My Lords, will Her Majesty's Government make use of our presidency of the EU to make clear that our long-term generous trade agreements with Israel depend on continued steady progress on the road map towards a two-state solution; and that by two states we mean two equal sovereign states, not one with a semi-autonomous neighbour divided into Bantustans by settlements and the misrouting of the security wall?
My Lords, I hope that I have made clear to the House the Government's position on the settlements and the consequences around east Jerusalem. At present, there is no good argument for using our presidency to threaten rather than assist. Real progress is being made at the moment. It is very difficult. If anyone in this House had the magic bullet, I have no doubt that they would have described it to your Lordships already. We are nurturing an extremely difficult moment, and that is best done with the money as well as the encouragement. We will use the presidency fully to ensure that that happens.
My Lords, I again pay tribute to the political courage of Prime Minister Sharon in trying to achieve the withdrawal of Israeli settlers from Gaza. Nevertheless, does the Minister agree that the current difficulties of ensuring that withdrawal mean that the prospects of a substantial withdrawal of settlers from the West Bank—not freezing their number but withdrawing them—which will be required if there is to be a viable and contiguous Palestinian state, now seem very remote? Does not the Minister agree that the best prospect for winning the so-called war on terror would be a really concentrated, balanced attempt by the quartet, including Her Majesty's Government, to achieve a just and lasting peace in the Middle East?
My Lords, I agree with the noble Lord, Lord Wright. The aim must be to ensure that the whole road-map process is driven forward. It is fundamental to the road map that a contiguous and viable state exists for the Palestinian people. We should use our efforts to try to secure that.
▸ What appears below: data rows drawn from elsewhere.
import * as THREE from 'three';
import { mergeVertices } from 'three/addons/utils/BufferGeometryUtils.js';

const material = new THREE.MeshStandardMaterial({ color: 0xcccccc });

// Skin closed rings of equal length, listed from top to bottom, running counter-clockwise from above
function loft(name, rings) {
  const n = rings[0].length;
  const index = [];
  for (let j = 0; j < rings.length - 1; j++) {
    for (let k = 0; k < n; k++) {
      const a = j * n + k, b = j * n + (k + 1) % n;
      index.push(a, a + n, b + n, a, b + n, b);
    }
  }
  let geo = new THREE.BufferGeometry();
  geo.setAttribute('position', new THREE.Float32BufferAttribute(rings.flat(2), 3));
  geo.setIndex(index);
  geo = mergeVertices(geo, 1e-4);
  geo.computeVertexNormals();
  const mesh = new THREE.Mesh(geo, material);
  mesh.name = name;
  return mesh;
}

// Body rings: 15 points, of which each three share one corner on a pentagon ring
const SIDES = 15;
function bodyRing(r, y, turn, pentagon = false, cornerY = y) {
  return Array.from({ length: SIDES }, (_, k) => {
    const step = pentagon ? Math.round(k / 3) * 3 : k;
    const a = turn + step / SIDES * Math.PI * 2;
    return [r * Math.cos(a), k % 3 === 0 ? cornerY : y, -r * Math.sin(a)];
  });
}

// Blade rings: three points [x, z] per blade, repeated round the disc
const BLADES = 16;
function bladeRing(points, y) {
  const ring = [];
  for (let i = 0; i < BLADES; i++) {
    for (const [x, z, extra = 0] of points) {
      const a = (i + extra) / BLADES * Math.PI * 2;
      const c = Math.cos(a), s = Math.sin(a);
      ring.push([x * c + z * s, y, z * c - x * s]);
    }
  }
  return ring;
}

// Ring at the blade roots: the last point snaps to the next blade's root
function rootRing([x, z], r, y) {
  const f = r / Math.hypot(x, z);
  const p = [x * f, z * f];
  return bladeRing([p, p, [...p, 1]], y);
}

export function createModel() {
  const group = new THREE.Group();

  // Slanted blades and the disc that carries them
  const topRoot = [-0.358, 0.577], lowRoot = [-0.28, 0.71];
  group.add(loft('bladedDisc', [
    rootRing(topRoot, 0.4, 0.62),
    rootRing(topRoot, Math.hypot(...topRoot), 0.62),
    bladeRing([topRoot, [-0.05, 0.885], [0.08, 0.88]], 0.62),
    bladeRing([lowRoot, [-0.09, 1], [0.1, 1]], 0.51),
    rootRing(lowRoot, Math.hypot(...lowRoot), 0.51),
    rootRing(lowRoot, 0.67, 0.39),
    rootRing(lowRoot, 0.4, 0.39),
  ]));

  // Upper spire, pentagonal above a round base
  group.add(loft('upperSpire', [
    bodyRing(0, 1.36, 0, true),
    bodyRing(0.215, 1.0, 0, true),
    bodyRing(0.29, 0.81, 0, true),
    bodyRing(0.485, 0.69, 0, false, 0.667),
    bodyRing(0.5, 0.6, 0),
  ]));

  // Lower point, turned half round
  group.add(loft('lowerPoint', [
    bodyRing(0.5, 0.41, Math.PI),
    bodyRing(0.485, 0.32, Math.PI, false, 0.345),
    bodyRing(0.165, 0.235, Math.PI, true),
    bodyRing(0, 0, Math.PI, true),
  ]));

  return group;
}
However, as a stepping stone in the process, I ask the House to understand that at present steps that have not been seen for a long time are being made on the parts of the leaders of both communities. It is our hope that that will build a greater level of confidence for the steps that will then still be needed. That is why every encouragement is required at the moment for the steps to which people are committed. I hope that, by the time we come back after the Summer Recess, we will have seen a successful achievement of the first parts of that, and that it leads to a further engagement with the road map as a whole.